Stored data entries
----

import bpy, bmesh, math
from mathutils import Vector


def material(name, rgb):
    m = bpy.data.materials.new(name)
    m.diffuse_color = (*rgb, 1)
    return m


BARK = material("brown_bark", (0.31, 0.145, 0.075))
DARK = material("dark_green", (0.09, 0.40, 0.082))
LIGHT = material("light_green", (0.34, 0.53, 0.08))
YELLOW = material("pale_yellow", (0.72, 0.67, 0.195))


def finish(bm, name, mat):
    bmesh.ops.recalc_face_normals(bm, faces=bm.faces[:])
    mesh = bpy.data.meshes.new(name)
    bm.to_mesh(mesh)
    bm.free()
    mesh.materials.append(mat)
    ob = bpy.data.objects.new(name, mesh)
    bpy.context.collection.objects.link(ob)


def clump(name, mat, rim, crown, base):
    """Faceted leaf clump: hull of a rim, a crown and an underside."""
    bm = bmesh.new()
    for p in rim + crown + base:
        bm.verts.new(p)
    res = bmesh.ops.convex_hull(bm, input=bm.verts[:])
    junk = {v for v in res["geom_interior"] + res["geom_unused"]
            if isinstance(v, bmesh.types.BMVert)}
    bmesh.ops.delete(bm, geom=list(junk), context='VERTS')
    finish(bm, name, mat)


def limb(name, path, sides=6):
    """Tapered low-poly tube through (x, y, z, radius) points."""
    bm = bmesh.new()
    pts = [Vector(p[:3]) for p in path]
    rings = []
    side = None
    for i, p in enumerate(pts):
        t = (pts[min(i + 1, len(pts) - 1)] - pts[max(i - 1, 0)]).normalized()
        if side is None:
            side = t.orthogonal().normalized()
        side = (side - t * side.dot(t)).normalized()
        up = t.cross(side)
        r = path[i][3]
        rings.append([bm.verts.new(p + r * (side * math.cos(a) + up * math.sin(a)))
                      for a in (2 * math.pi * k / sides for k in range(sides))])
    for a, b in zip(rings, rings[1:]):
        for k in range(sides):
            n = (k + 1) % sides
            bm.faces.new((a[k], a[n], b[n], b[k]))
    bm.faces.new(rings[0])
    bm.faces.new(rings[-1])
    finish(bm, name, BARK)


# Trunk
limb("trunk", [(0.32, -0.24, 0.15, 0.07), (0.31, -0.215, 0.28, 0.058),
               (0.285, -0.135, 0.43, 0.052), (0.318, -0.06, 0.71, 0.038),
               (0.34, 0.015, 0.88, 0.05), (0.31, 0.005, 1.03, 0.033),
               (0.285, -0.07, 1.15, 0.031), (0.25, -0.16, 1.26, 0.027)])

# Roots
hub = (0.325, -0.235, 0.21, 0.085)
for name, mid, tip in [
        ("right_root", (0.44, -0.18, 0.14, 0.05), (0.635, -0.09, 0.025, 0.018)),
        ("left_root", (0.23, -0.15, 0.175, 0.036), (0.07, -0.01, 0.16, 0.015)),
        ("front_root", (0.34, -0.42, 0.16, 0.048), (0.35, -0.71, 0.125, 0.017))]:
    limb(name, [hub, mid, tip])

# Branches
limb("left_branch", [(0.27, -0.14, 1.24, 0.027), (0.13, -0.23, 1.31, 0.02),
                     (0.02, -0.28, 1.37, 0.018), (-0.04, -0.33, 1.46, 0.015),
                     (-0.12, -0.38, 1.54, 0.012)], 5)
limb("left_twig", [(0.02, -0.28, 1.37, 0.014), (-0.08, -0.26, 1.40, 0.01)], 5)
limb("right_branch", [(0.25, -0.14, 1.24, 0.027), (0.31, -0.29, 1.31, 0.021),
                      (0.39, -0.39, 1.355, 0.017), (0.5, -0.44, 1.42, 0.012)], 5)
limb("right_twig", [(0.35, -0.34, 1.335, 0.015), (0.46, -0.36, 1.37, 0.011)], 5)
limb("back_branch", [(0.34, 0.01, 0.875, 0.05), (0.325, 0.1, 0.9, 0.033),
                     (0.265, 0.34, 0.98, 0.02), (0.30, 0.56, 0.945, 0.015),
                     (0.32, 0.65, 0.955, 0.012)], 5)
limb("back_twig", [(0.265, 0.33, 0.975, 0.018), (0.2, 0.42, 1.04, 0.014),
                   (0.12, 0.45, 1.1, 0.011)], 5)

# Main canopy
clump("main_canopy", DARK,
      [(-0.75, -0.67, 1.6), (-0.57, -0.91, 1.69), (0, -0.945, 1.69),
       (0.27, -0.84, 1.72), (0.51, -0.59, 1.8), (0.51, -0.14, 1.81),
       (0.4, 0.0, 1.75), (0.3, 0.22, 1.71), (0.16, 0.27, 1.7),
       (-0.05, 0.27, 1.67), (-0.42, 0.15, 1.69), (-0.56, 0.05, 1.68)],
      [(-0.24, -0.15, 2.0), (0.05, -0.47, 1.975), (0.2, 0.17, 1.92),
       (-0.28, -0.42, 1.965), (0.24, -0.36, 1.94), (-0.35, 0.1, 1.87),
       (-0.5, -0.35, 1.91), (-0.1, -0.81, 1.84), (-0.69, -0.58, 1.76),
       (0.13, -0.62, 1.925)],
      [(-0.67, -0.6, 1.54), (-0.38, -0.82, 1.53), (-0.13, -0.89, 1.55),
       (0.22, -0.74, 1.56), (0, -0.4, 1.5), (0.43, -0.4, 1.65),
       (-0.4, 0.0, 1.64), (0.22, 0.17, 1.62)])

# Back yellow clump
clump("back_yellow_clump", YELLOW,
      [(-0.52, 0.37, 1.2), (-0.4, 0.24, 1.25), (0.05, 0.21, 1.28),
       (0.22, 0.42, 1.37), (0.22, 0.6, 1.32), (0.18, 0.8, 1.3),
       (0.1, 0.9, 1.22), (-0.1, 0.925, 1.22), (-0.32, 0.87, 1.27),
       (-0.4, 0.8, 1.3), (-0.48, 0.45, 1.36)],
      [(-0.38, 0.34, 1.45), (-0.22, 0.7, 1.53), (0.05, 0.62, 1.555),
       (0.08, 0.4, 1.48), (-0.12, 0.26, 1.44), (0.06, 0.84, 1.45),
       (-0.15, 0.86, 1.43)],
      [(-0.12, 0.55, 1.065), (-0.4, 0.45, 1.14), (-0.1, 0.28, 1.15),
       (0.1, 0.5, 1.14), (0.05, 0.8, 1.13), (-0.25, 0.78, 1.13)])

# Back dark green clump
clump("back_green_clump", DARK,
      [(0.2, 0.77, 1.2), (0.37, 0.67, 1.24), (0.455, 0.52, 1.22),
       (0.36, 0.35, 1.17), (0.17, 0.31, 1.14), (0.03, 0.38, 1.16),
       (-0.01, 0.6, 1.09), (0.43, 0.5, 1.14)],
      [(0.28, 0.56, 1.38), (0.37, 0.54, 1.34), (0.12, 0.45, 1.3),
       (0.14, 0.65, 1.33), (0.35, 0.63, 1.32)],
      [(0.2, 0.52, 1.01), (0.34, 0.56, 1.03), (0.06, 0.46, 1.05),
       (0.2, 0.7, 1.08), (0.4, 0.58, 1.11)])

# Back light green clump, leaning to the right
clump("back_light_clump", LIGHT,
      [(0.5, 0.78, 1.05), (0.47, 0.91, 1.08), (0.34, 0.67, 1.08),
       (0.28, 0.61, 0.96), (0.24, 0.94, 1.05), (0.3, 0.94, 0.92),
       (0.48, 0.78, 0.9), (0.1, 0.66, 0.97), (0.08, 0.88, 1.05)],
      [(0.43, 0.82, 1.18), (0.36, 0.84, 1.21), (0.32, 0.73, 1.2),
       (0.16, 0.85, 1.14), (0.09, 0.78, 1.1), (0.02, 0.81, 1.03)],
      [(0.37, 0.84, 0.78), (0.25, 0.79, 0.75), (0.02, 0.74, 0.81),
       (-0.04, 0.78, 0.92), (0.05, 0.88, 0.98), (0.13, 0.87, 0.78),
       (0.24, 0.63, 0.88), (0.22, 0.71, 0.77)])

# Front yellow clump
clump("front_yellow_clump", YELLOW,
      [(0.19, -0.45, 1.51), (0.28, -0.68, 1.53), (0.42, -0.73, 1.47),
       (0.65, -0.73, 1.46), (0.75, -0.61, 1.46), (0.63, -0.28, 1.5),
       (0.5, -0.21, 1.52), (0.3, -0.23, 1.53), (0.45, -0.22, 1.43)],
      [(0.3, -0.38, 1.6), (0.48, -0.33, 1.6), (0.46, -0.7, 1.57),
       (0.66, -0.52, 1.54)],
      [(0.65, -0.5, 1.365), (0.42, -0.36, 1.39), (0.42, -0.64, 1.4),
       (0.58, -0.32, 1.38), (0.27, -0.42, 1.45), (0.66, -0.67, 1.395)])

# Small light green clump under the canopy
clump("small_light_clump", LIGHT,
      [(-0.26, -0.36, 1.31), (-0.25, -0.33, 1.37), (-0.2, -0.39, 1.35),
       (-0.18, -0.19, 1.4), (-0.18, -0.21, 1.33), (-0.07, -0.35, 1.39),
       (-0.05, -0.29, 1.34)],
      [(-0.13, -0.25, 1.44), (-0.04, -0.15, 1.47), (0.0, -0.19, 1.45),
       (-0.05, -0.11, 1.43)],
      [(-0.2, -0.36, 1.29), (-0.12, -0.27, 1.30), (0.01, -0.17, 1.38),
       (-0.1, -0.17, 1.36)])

----

■ Brief:
For this exercise, output exactly the lines above from the line with "bm.faces.new(rings[-1])" to the line with "for name, mid, tip", counting both, and leave out the rest.

■ Response to the task:
    bm.faces.new(rings[-1])
    finish(bm, name, BARK)


# Trunk
limb("trunk", [(0.32, -0.24, 0.15, 0.07), (0.31, -0.215, 0.28, 0.058),
               (0.285, -0.135, 0.43, 0.052), (0.318, -0.06, 0.71, 0.038),
               (0.34, 0.015, 0.88, 0.05), (0.31, 0.005, 1.03, 0.033),
               (0.285, -0.07, 1.15, 0.031), (0.25, -0.16, 1.26, 0.027)])

# Roots
hub = (0.325, -0.235, 0.21, 0.085)
for name, mid, tip in [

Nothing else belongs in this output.